## Exercise objective
Among the entries below, find the lines with "back" and copy them.

Pictures paired with source code:
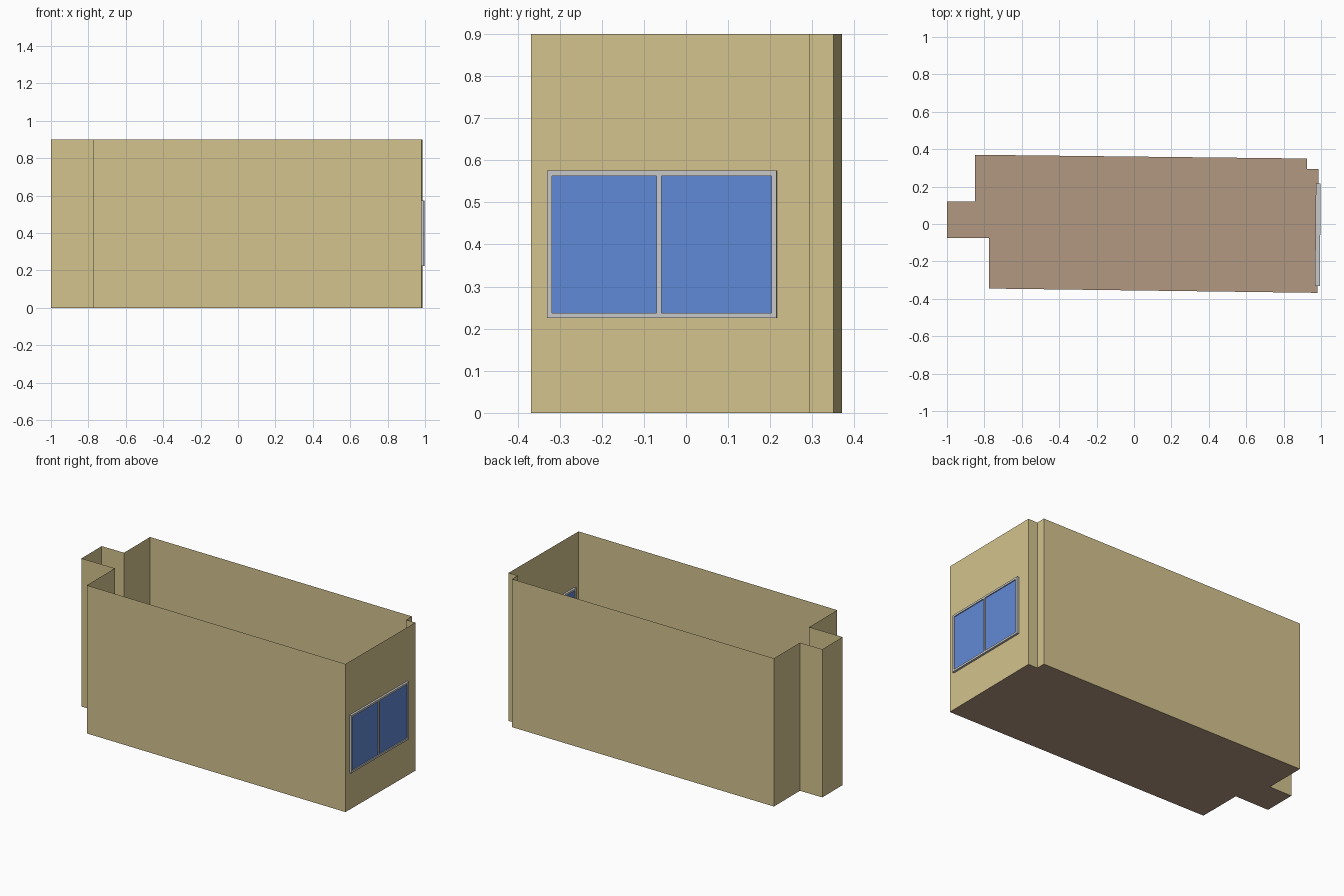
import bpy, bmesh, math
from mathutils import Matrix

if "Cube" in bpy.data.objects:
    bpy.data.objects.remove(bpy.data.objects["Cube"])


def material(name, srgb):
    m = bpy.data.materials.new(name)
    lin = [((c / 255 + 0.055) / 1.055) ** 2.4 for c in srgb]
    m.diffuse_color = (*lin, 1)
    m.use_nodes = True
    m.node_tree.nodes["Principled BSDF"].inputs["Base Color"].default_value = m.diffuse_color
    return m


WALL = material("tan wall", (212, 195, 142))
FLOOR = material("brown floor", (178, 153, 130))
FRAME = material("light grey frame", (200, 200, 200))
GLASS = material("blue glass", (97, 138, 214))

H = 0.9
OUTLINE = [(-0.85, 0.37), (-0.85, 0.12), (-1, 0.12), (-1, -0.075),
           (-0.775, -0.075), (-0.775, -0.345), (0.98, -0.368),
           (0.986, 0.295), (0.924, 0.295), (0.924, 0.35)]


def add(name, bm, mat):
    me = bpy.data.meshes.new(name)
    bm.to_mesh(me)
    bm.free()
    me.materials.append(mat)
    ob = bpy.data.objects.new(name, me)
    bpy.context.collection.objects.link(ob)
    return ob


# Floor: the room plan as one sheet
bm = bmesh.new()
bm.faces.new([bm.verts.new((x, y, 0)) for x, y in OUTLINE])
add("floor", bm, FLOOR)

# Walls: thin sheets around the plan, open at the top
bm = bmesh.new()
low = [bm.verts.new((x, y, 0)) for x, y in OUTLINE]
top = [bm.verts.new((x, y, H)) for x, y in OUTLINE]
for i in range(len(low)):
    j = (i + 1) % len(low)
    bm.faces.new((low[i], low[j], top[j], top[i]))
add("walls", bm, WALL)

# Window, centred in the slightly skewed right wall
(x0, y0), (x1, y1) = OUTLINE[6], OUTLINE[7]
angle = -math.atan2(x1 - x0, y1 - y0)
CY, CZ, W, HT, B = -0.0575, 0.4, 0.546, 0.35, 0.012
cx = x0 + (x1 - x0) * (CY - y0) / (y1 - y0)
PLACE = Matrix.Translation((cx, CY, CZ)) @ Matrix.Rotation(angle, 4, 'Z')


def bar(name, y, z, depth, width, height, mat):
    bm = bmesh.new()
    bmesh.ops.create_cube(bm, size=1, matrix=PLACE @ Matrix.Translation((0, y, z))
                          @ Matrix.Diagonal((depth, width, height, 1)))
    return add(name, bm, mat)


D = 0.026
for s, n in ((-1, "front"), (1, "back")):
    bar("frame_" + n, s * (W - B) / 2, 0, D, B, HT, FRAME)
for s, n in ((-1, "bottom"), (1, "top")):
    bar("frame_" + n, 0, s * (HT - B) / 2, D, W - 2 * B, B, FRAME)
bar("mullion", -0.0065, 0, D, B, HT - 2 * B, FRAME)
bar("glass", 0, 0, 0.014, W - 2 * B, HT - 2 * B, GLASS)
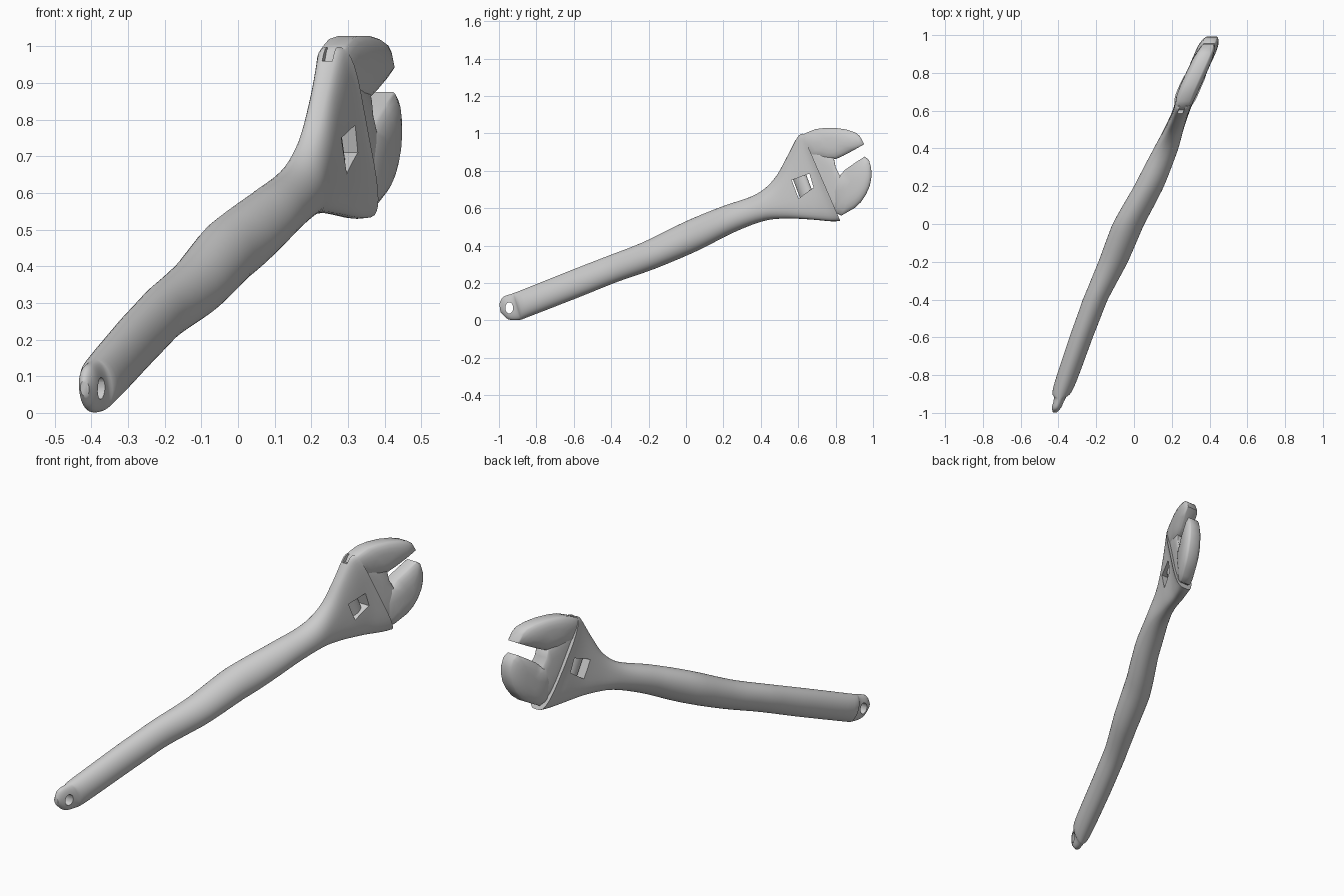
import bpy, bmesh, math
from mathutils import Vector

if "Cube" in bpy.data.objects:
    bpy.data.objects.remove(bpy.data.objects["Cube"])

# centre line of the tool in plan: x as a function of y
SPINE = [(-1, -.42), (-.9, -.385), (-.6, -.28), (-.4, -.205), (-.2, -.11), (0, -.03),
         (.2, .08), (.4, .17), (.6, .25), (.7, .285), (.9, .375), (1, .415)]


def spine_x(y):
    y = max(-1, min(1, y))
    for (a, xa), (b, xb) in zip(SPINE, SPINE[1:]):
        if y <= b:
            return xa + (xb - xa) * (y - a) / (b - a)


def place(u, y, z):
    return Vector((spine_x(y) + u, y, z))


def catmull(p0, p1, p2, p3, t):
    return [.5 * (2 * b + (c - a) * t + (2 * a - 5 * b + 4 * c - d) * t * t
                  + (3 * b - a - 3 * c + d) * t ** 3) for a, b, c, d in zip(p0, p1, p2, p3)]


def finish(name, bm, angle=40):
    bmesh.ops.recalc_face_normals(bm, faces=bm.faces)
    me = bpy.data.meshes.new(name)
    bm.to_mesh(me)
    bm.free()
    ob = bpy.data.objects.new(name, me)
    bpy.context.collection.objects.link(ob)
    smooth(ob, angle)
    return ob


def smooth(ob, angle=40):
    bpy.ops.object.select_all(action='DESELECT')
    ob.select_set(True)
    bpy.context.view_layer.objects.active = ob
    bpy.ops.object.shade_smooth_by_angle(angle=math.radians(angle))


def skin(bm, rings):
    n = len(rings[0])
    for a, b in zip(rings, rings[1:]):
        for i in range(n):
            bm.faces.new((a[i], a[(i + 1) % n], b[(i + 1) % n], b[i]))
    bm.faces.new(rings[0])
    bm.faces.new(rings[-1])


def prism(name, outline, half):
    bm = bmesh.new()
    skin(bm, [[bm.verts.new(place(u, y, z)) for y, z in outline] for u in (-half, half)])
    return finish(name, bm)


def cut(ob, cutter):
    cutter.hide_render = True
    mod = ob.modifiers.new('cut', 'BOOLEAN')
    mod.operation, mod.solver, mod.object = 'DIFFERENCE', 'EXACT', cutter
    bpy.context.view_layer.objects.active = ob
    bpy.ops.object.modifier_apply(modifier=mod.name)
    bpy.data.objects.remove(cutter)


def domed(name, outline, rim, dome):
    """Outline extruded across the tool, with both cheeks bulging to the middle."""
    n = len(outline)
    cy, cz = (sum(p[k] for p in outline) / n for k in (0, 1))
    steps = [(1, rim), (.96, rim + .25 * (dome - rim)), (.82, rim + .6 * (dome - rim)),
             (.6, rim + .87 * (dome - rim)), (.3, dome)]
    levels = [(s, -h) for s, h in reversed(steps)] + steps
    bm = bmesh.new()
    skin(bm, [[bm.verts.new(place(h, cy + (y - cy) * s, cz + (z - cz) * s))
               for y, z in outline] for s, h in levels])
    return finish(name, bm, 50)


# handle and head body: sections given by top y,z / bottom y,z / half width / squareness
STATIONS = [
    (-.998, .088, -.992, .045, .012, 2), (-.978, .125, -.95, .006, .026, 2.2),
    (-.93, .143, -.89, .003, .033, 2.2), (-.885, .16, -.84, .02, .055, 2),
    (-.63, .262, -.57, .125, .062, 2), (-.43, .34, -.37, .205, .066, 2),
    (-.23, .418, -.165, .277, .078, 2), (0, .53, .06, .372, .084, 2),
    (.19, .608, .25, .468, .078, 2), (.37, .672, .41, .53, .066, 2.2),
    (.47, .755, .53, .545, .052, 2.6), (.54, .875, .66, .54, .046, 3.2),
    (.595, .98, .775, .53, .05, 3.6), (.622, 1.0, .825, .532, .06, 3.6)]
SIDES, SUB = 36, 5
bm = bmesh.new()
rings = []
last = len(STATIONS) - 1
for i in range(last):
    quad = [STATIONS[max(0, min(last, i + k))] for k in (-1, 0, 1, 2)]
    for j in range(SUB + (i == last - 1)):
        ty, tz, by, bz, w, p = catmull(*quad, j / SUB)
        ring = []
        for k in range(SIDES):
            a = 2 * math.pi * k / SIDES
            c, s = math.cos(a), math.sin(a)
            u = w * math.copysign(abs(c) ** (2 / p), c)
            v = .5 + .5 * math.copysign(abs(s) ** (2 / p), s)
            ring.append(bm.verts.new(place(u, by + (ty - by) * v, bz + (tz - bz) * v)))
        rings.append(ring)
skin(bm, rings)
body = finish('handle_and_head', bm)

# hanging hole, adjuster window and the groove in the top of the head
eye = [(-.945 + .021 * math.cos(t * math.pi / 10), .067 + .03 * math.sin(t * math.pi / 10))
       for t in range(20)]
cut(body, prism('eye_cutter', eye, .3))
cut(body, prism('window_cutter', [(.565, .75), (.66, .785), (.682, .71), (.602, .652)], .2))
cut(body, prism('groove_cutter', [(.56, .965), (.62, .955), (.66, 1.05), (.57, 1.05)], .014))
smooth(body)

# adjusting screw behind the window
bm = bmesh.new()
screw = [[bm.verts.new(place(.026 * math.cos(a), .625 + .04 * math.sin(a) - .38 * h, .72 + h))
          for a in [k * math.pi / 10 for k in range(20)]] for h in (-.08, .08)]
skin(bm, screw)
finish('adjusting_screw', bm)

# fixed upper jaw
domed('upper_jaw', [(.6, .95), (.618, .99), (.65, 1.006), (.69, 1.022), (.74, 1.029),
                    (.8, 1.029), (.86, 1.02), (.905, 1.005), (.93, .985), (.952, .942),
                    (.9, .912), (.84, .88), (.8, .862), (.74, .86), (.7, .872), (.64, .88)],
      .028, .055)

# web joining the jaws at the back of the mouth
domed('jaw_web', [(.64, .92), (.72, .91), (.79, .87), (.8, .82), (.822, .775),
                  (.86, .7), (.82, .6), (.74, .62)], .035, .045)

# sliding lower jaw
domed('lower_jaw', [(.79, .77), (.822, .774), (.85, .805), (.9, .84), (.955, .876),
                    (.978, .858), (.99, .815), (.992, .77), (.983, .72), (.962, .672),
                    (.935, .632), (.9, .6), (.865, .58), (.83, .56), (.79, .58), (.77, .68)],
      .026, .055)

## Written reply
for s, n in ((-1, "front"), (1, "back")):
# web joining the jaws at the back of the mouth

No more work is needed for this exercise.